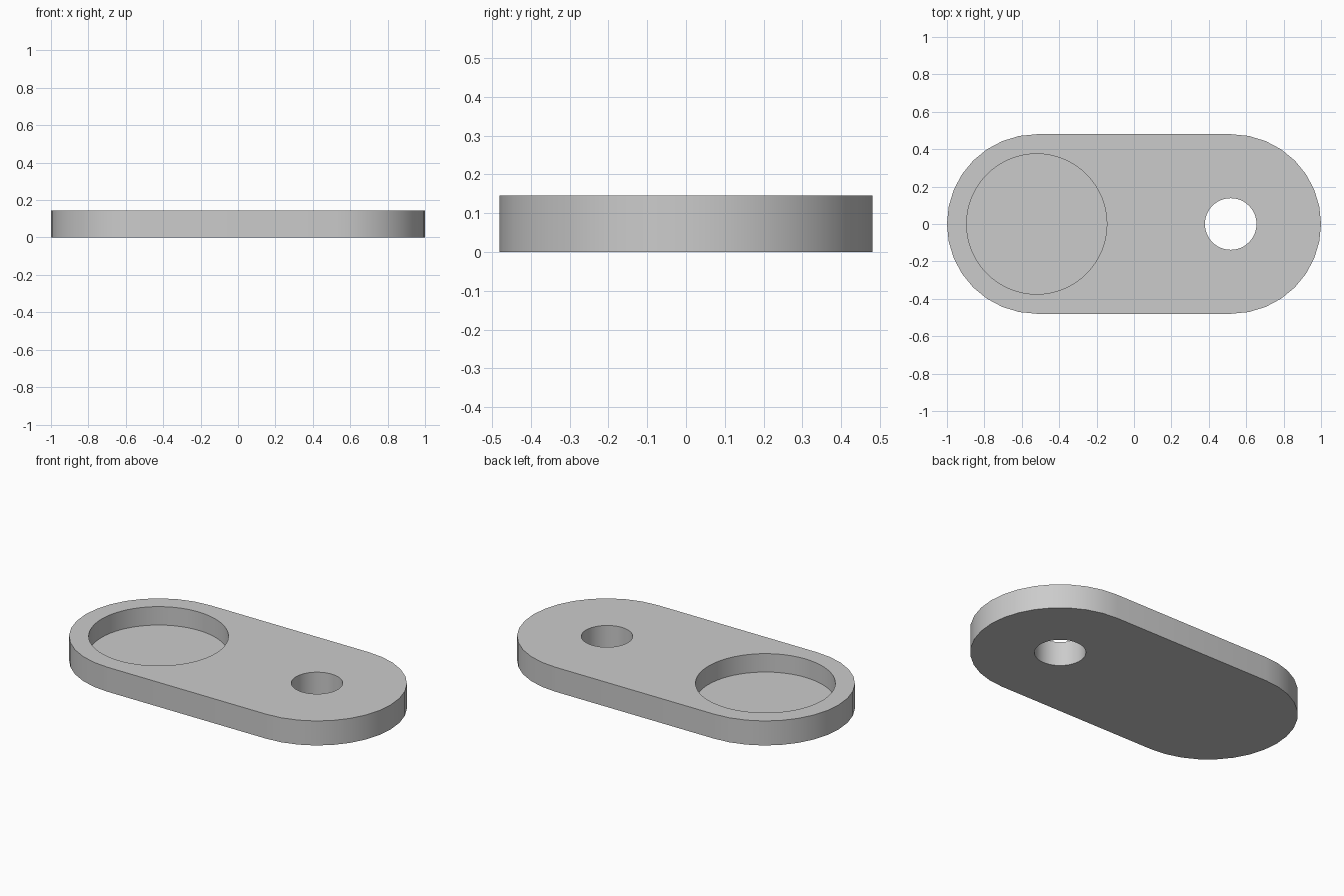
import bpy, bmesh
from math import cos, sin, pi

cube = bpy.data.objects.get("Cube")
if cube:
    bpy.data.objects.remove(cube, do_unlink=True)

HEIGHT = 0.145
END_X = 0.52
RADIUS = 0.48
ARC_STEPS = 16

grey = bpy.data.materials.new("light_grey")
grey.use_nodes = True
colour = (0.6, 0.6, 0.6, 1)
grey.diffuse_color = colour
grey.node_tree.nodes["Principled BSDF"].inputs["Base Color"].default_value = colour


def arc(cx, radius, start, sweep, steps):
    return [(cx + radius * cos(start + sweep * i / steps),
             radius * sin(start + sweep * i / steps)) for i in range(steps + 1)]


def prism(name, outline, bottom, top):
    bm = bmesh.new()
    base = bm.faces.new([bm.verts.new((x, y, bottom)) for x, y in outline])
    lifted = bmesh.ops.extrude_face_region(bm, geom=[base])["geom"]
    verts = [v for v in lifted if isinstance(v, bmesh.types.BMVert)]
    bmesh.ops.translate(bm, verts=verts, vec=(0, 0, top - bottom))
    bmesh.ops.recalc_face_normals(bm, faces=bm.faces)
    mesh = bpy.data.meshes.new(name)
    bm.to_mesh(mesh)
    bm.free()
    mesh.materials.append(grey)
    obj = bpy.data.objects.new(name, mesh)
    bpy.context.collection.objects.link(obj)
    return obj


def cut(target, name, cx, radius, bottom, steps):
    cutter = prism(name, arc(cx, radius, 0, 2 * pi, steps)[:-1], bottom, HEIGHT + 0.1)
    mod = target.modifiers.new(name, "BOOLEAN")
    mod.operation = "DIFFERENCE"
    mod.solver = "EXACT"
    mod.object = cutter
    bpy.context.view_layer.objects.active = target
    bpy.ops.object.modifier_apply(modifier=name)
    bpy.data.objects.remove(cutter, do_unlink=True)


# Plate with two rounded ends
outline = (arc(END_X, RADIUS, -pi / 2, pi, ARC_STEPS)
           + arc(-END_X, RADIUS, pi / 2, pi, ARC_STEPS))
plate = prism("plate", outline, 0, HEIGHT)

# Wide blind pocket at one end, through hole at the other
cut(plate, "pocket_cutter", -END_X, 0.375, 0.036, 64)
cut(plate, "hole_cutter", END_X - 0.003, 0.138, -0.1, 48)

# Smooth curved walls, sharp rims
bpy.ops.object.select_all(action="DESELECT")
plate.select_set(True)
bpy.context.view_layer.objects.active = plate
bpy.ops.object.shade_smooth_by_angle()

_ _ _ _

TO DO
Starting from the line that contains "verts = [v for", give again every line to the last line of the data, exactly. Include nothing else.

TASK OUTPUT
    verts = [v for v in lifted if isinstance(v, bmesh.types.BMVert)]
    bmesh.ops.translate(bm, verts=verts, vec=(0, 0, top - bottom))
    bmesh.ops.recalc_face_normals(bm, faces=bm.faces)
    mesh = bpy.data.meshes.new(name)
    bm.to_mesh(mesh)
    bm.free()
    mesh.materials.append(grey)
    obj = bpy.data.objects.new(name, mesh)
    bpy.context.collection.objects.link(obj)
    return obj


def cut(target, name, cx, radius, bottom, steps):
    cutter = prism(name, arc(cx, radius, 0, 2 * pi, steps)[:-1], bottom, HEIGHT + 0.1)
    mod = target.modifiers.new(name, "BOOLEAN")
    mod.operation = "DIFFERENCE"
    mod.solver = "EXACT"
    mod.object = cutter
    bpy.context.view_layer.objects.active = target
    bpy.ops.object.modifier_apply(modifier=name)
    bpy.data.objects.remove(cutter, do_unlink=True)


# Plate with two rounded ends
outline = (arc(END_X, RADIUS, -pi / 2, pi, ARC_STEPS)
           + arc(-END_X, RADIUS, pi / 2, pi, ARC_STEPS))
plate = prism("plate", outline, 0, HEIGHT)

# Wide blind pocket at one end, through hole at the other
cut(plate, "pocket_cutter", -END_X, 0.375, 0.036, 64)
cut(plate, "hole_cutter", END_X - 0.003, 0.138, -0.1, 48)

# Smooth curved walls, sharp rims
bpy.ops.object.select_all(action="DESELECT")
plate.select_set(True)
bpy.context.view_layer.objects.active = plate
bpy.ops.object.shade_smooth_by_angle()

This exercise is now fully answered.